> **EXTRACTED INFORMATION**
========
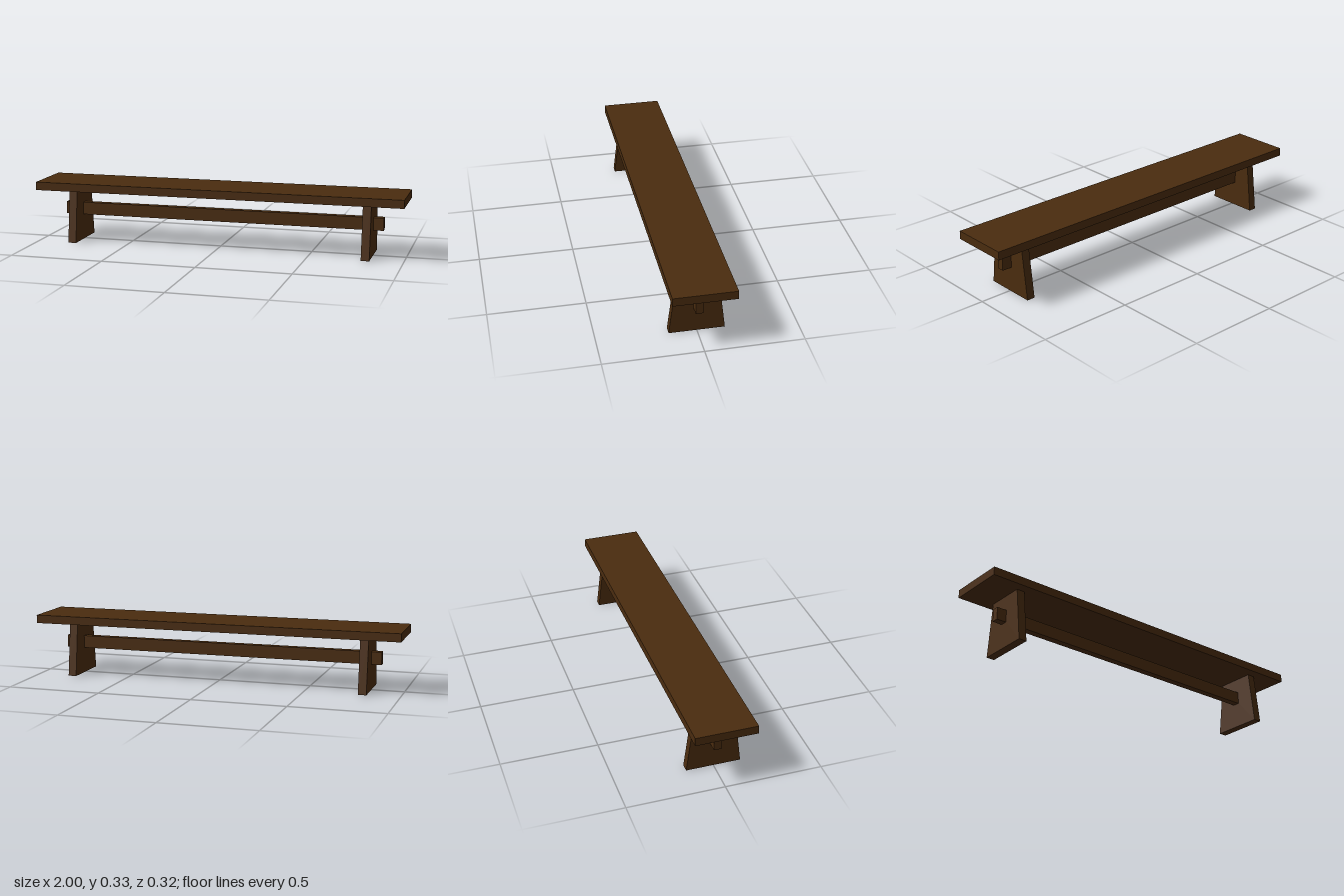
import * as THREE from 'three';

export function createModel() {
  const bench = new THREE.Group();
  bench.name = 'bench';

  const wood = new THREE.MeshStandardMaterial({ color: 0x4a2c0f });
  wood.name = 'dark wood';

  const add = (name, geometry, x, y) => {
    const mesh = new THREE.Mesh(geometry, wood);
    mesh.name = name;
    mesh.position.set(x, y, 0);
    bench.add(mesh);
  };

  // Seat plank and the long stretcher that passes through both legs
  add('seat', new THREE.BoxGeometry(2, 0.044, 0.318), 0, 0.309);
  add('stretcher', new THREE.BoxGeometry(1.76, 0.067, 0.038), 0, 0.171);

  // Tapered slab legs, wider at the floor
  const legThickness = 0.044;
  const profile = new THREE.Shape([
    new THREE.Vector2(-0.141, 0),
    new THREE.Vector2(0.141, 0),
    new THREE.Vector2(0.106, 0.287),
    new THREE.Vector2(-0.106, 0.287),
  ]);
  const leg = new THREE.ExtrudeGeometry(profile, { depth: legThickness, bevelEnabled: false });
  leg.translate(0, 0, -legThickness / 2).rotateY(Math.PI / 2);
  add('leftLeg', leg, 0.804, 0);
  add('rightLeg', leg, -0.804, 0);

  return bench;
}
========
> **PROBLEM TO WORK ON**
Starting at the line with "const legThickness = 0.044;", restate each line through the end of the records, both ends included, and stop there.

> **RESULT OF THIS EXERCISE**
  const legThickness = 0.044;
  const profile = new THREE.Shape([
    new THREE.Vector2(-0.141, 0),
    new THREE.Vector2(0.141, 0),
    new THREE.Vector2(0.106, 0.287),
    new THREE.Vector2(-0.106, 0.287),
  ]);
  const leg = new THREE.ExtrudeGeometry(profile, { depth: legThickness, bevelEnabled: false });
  leg.translate(0, 0, -legThickness / 2).rotateY(Math.PI / 2);
  add('leftLeg', leg, 0.804, 0);
  add('rightLeg', leg, -0.804, 0);

  return bench;
}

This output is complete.